Mexican-American brothers struggle against prejudice and adversity in this first novel from poet/memoirist Baca (The Importance of a Piece of Paper, 2004, etc.).
After their father Casimiro is felled by stroke in 2003, Lorenzo takes over the land Casimiro worked for its owner, Miller. Younger brother Vito, forced to leave the farm after beating up Miller’s son for disparaging a Mexican woman, dons boxing gloves and becomes a championship fighter. Unbeknownst to Miller, Lorenzo grows more than chili peppers; his marijuana crop generates plenty of surplus cash, which he uses to improve conditions for the area’s immigrant field workers. He falls for Carmen, a graduate student writing her thesis on the migrants, but is caught between the way of life made possible by his illicit trade and Carmen’s insistence that they join with the workers to agitate for improved conditions. Meanwhile, Vito becomes a hero to the Chicano field hands by equating his fights with the struggle against Anglo injustice and oppression. The narrative skips back and forth in chronology, always circling around the murder of their mother Nopal when Lorenzo was five. We learn that 15-year-old Nopal fled Mexico for America in 1983, fought off a rapist, was rescued by Casimiro, had a singing career that led to her death; ethereal italicized passages suggest that her spirit still follows her sons. All lines eventually converge in a questionably executed and predictable dénouement that would work better with fuller character development. Baca’s impulse to poetic reverie sacrifices clarity and accessibility for surreal, excessive description. Conversely, lack of specificity keeps the material about the plight of immigrant workers at the level of vague archetypes. The betrayal of one brother by the other, the fight in which their bid for land ownership is at stake, as well as the unlikely discovery of their mother’s murderer are all rushed through in prose that never earns believability, empathy or a hold on the reader’s attention.
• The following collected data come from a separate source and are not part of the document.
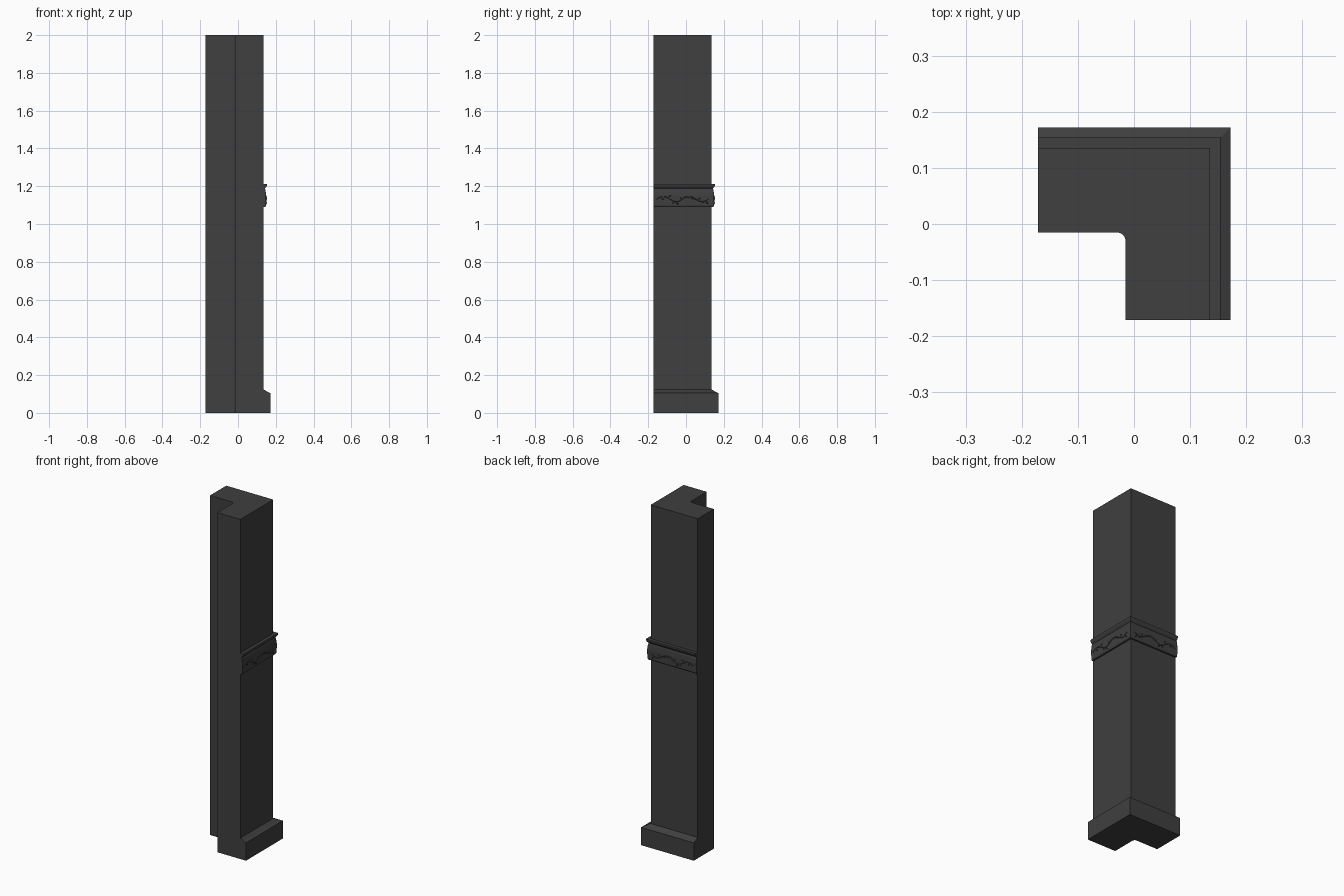
import bpy, bmesh, math
from mathutils import Vector

if "Cube" in bpy.data.objects:
    bpy.data.objects.remove(bpy.data.objects["Cube"])

OUT, END, INN = 0.135, -0.171, -0.015   # outer face, arm ends, inner face

dark = bpy.data.materials.new("dark_grey")
dark.diffuse_color = (0.05, 0.05, 0.05, 1)
dark.use_nodes = True
dark.node_tree.nodes["Principled BSDF"].inputs["Base Color"].default_value = dark.diffuse_color


def finish(name, bm):
    bmesh.ops.recalc_face_normals(bm, faces=bm.faces)
    mesh = bpy.data.meshes.new(name)
    bm.to_mesh(mesh)
    bm.free()
    mesh.materials.append(dark)
    obj = bpy.data.objects.new(name, mesh)
    bpy.context.collection.objects.link(obj)
    return obj


def sweep(name, profile):
    """Sweep a closed (offset, z) profile round the outer corner with a mitre."""
    bm = bmesh.new()
    rings = [[bm.verts.new((x, y, z)) for x, y, z in ring] for ring in (
        [(END, d, z) for d, z in profile],
        [(d, d, z) for d, z in profile],
        [(d, END, z) for d, z in profile])]
    n = len(profile)
    for a, b in zip(rings, rings[1:]):
        for i in range(n):
            j = (i + 1) % n
            bm.faces.new((a[i], a[j], b[j], b[i]))
    bm.faces.new(rings[0])
    bm.faces.new(rings[-1])
    return finish(name, bm)


# L-shaped wall with a small fillet in the inner corner
r = 0.015
fillet = [(INN - r + r * math.sin(t), INN - r + r * math.cos(t))
          for t in (i * math.pi / 8 for i in range(5))]
outline = [(END, OUT), (END, INN)] + fillet + [(INN, END), (OUT, END), (OUT, OUT)]
bm = bmesh.new()
base = bm.faces.new([bm.verts.new((x, y, 0)) for x, y in outline])
top = bmesh.ops.extrude_face_region(bm, geom=[base])
bmesh.ops.translate(bm, vec=(0, 0, 2),
                    verts=[v for v in top["geom"] if isinstance(v, bmesh.types.BMVert)])
if not base.is_valid or not any(all(v.co.z == 0 for v in f.verts) for f in bm.faces):
    bm.faces.new([v for v in bm.verts if v.co.z == 0])
finish("corner_wall", bm)

# Skirting board and mid-height rail
sweep("skirting_board", [(0.125, 0), (0.172, 0), (0.172, 0.105),
                         (0.155, 0.112), (0.138, 0.123), (0.125, 0.123)])
sweep("dado_rail", [(0.125, 1.09), (0.144, 1.09), (0.148, 1.098), (0.149, 1.15),
                    (0.146, 1.178), (0.143, 1.188), (0.150, 1.197),
                    (0.154, 1.205), (0.154, 1.212), (0.125, 1.212)])


# Carved vine relief on the rail, one copy for each outer face
def add_leaf(bm, place, s, z, angle, length, width):
    """Low ridged leaf growing from (s, z)."""
    u = Vector((math.cos(angle), math.sin(angle)))
    v = Vector((-u.y, u.x))
    root = Vector((s, z))
    rim = [root, root + u * length * .5 - v * width,
           root + u * length, root + u * length * .5 + v * width]
    rim = [bm.verts.new(place(p.x, p.y, 0.146)) for p in rim]
    mid = root + u * length * .45
    tip = bm.verts.new(place(mid.x, mid.y, 0.153))
    for i in range(4):
        bm.faces.new((rim[i], rim[(i + 1) % 4], tip))


def vine(name, place):
    bm = bmesh.new()
    steps = 28
    prev = None
    for i in range(steps + 1):
        s = -0.155 + 0.275 * i / steps
        phase = 4 * math.pi * i / steps
        z = 1.132 + 0.014 * math.sin(phase)
        ring = [bm.verts.new(place(s, z + dz, d))
                for dz, d in ((-.003, .146), (0, .151), (.003, .146))]
        if prev:
            for k in range(2):
                bm.faces.new((prev[k], prev[k + 1], ring[k + 1], ring[k]))
        prev = ring
        if i % 4 == 2:
            side = 1 if (i // 4) % 2 else -1
            add_leaf(bm, place, s, z, side * 0.7, 0.03, 0.006)
            add_leaf(bm, place, s, z, math.pi - side * 0.5, 0.022, 0.005)
    return finish(name, bm)


vine("rail_carving_right", lambda s, z, d: (d, s, z))
vine("rail_carving_back", lambda s, z, d: (s, d, z))
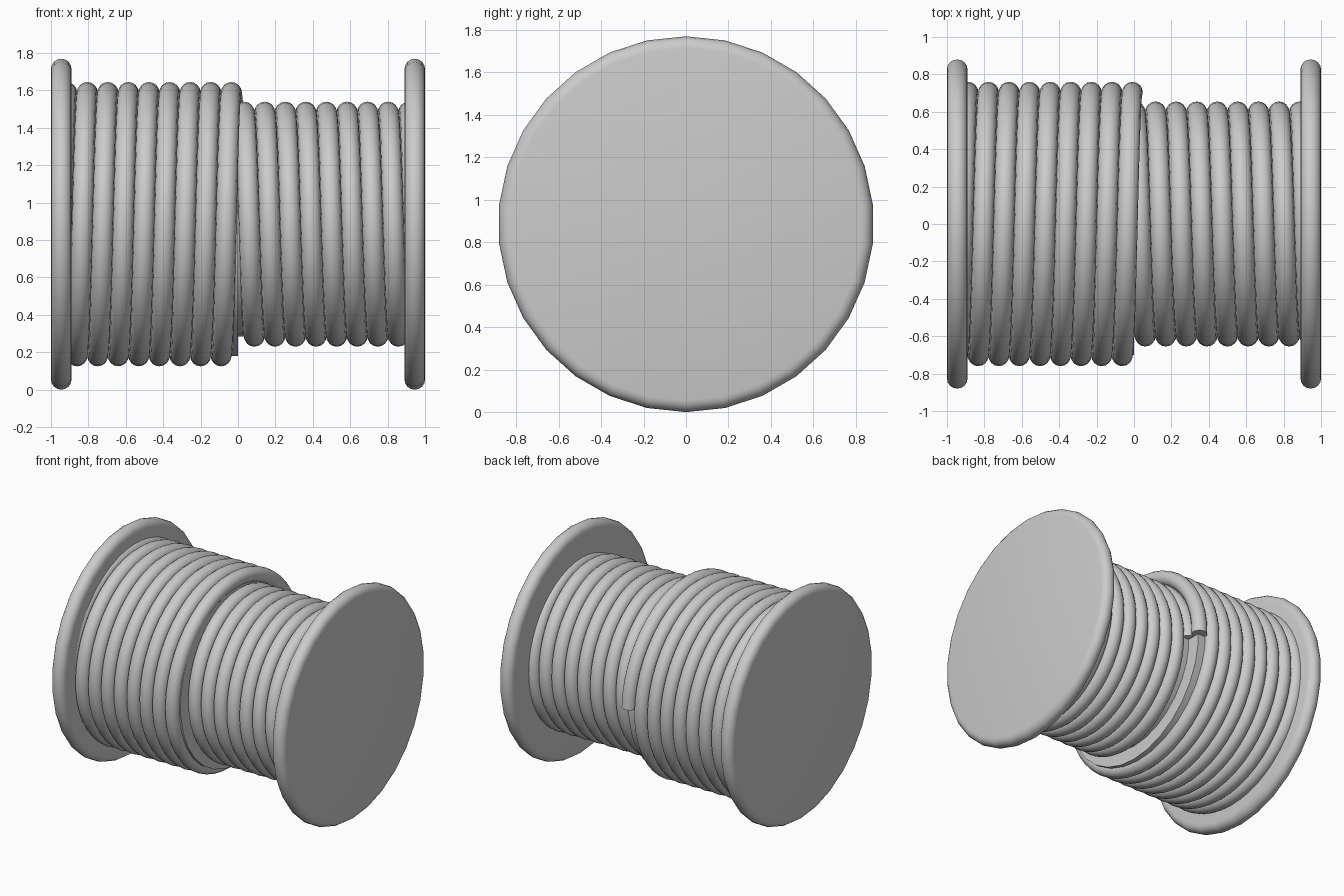
import bpy, bmesh
from math import sin, cos, pi, radians
from mathutils import Vector

if "Cube" in bpy.data.objects:
    bpy.data.objects.remove(bpy.data.objects["Cube"], do_unlink=True)

AXIS_Z = 0.885       # height of the spool axis, also the flange radius
WIRE = 0.055         # wire radius
PITCH = 0.11         # sideways advance per turn
STEPS = 48           # rings per turn of wire
SIDES = 16           # sides of the wire

grey = bpy.data.materials.new("light_grey")
grey.use_nodes = True
colour = (0.6, 0.6, 0.6, 1)
grey.diffuse_color = colour
grey.node_tree.nodes["Principled BSDF"].inputs["Base Color"].default_value = colour


def around(x, radius, angle):
    """Point around the spool axis; angle runs from back over the top to the front."""
    return Vector((x, radius * cos(angle), AXIS_Z + radius * sin(angle)))


def skin(name, rings):
    """Join closed rings of points into a capped, smooth solid."""
    bm = bmesh.new()
    loops = [[bm.verts.new(p) for p in ring] for ring in rings]
    n = len(loops[0])
    for a, b in zip(loops, loops[1:]):
        for i in range(n):
            j = (i + 1) % n
            bm.faces.new((a[i], a[j], b[j], b[i]))
    bm.faces.new(loops[0])
    bm.faces.new(loops[-1])
    bmesh.ops.recalc_face_normals(bm, faces=bm.faces)
    mesh = bpy.data.meshes.new(name)
    bm.to_mesh(mesh)
    bm.free()
    mesh.materials.append(grey)
    obj = bpy.data.objects.new(name, mesh)
    bpy.context.collection.objects.link(obj)
    bpy.ops.object.select_all(action='DESELECT')
    obj.select_set(True)
    bpy.context.view_layer.objects.active = obj
    bpy.ops.object.shade_smooth_by_angle(angle=radians(40))
    return obj


def turned(name, profile, sides=30):
    """Solid of revolution about the spool axis from (x, radius) pairs."""
    return skin(name, [[around(x, r, pi / 2 + 2 * pi * i / sides) for i in range(sides)]
                       for x, r in profile])


def coil(name, start_x, direction, radius, turns):
    """Helical wire that starts at the back of the spool."""
    rings = []
    for k in range(int(turns * STEPS) + 1):
        t = k / STEPS
        x = start_x + direction * PITCH * t
        rings.append([around(x + WIRE * cos(a), radius + WIRE * sin(a), 2 * pi * t)
                      for a in (2 * pi * i / SIDES for i in range(SIDES))])
    return skin(name, rings)


# End flanges with fully rounded rims
for side, label in ((-1, "right"), (1, "left")):
    rim = [(side * 0.945 - WIRE * cos(a), AXIS_Z - WIRE + WIRE * sin(a))
           for a in (pi * i / 8 for i in range(9))]
    turned(label + "_flange", rim)

# Stepped drum inside the windings
turned("wide_core", [(-0.94, 0.705), (0, 0.705)])
turned("narrow_core", [(-0.01, 0.6), (0.94, 0.6)])

# Wire windings
coil("upper_winding", -0.008, -1, 0.705, 8.5)
coil("lower_winding", 0.005, 1, 0.6, 8.5)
A potentially interesting story sabotaged by lack of discipline.